***** Dataset records

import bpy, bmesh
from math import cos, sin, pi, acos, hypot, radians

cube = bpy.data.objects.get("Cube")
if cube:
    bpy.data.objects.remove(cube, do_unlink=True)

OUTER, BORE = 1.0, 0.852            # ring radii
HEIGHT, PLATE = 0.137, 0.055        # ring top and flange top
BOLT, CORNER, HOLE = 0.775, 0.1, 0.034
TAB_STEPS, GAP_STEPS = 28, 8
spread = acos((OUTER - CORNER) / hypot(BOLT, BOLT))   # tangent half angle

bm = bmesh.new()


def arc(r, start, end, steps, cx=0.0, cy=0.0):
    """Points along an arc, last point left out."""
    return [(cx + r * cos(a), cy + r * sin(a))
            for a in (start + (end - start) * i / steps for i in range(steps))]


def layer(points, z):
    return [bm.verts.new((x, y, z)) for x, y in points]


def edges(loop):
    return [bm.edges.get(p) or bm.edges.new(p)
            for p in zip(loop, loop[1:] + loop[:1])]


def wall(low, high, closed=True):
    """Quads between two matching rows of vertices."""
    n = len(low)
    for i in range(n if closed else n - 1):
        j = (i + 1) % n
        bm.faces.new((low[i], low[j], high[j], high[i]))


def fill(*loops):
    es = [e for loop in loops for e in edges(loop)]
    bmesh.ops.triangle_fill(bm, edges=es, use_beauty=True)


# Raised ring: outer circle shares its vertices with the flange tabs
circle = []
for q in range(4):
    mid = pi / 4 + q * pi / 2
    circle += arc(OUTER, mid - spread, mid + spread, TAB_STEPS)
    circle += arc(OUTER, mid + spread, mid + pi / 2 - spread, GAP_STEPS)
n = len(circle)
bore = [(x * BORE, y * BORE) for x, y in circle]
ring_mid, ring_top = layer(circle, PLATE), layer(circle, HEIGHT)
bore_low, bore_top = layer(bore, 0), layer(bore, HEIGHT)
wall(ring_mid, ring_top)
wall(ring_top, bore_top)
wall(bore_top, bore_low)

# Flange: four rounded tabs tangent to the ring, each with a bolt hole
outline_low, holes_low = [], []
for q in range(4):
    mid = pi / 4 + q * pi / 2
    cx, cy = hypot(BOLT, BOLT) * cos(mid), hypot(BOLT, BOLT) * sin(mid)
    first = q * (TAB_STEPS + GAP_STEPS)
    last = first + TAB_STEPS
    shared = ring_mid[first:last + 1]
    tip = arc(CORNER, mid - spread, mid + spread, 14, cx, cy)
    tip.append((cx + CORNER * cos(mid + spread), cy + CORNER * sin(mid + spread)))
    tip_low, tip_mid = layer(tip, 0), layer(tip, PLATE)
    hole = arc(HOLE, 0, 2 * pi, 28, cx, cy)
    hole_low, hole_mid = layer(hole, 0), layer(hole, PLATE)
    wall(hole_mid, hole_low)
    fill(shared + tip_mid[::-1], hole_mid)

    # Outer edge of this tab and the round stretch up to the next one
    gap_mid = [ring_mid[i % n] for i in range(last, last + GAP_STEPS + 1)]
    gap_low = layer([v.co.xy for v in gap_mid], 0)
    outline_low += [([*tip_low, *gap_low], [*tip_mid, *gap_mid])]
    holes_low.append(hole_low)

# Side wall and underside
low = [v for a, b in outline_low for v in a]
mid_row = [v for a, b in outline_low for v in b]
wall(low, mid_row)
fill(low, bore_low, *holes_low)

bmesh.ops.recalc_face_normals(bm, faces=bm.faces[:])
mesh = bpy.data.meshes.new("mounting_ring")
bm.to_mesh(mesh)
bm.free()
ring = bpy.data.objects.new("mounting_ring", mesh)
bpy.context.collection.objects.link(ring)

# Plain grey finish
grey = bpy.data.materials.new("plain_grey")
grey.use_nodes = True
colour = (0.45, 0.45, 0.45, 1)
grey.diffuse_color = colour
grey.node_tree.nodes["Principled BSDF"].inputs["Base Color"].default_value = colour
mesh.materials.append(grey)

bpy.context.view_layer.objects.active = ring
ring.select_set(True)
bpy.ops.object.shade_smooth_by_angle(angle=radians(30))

**********

Work to be completed
The stopping point is the line containing "bore = [(x *". Reproduce exactly every line of the material from the first through that one.

Result below
import bpy, bmesh
from math import cos, sin, pi, acos, hypot, radians

cube = bpy.data.objects.get("Cube")
if cube:
    bpy.data.objects.remove(cube, do_unlink=True)

OUTER, BORE = 1.0, 0.852            # ring radii
HEIGHT, PLATE = 0.137, 0.055        # ring top and flange top
BOLT, CORNER, HOLE = 0.775, 0.1, 0.034
TAB_STEPS, GAP_STEPS = 28, 8
spread = acos((OUTER - CORNER) / hypot(BOLT, BOLT))   # tangent half angle

bm = bmesh.new()


def arc(r, start, end, steps, cx=0.0, cy=0.0):
    """Points along an arc, last point left out."""
    return [(cx + r * cos(a), cy + r * sin(a))
            for a in (start + (end - start) * i / steps for i in range(steps))]


def layer(points, z):
    return [bm.verts.new((x, y, z)) for x, y in points]


def edges(loop):
    return [bm.edges.get(p) or bm.edges.new(p)
            for p in zip(loop, loop[1:] + loop[:1])]


def wall(low, high, closed=True):
    """Quads between two matching rows of vertices."""
    n = len(low)
    for i in range(n if closed else n - 1):
        j = (i + 1) % n
        bm.faces.new((low[i], low[j], high[j], high[i]))


def fill(*loops):
    es = [e for loop in loops for e in edges(loop)]
    bmesh.ops.triangle_fill(bm, edges=es, use_beauty=True)


# Raised ring: outer circle shares its vertices with the flange tabs
circle = []
for q in range(4):
    mid = pi / 4 + q * pi / 2
    circle += arc(OUTER, mid - spread, mid + spread, TAB_STEPS)
    circle += arc(OUTER, mid + spread, mid + pi / 2 - spread, GAP_STEPS)
n = len(circle)
bore = [(x * BORE, y * BORE) for x, y in circle]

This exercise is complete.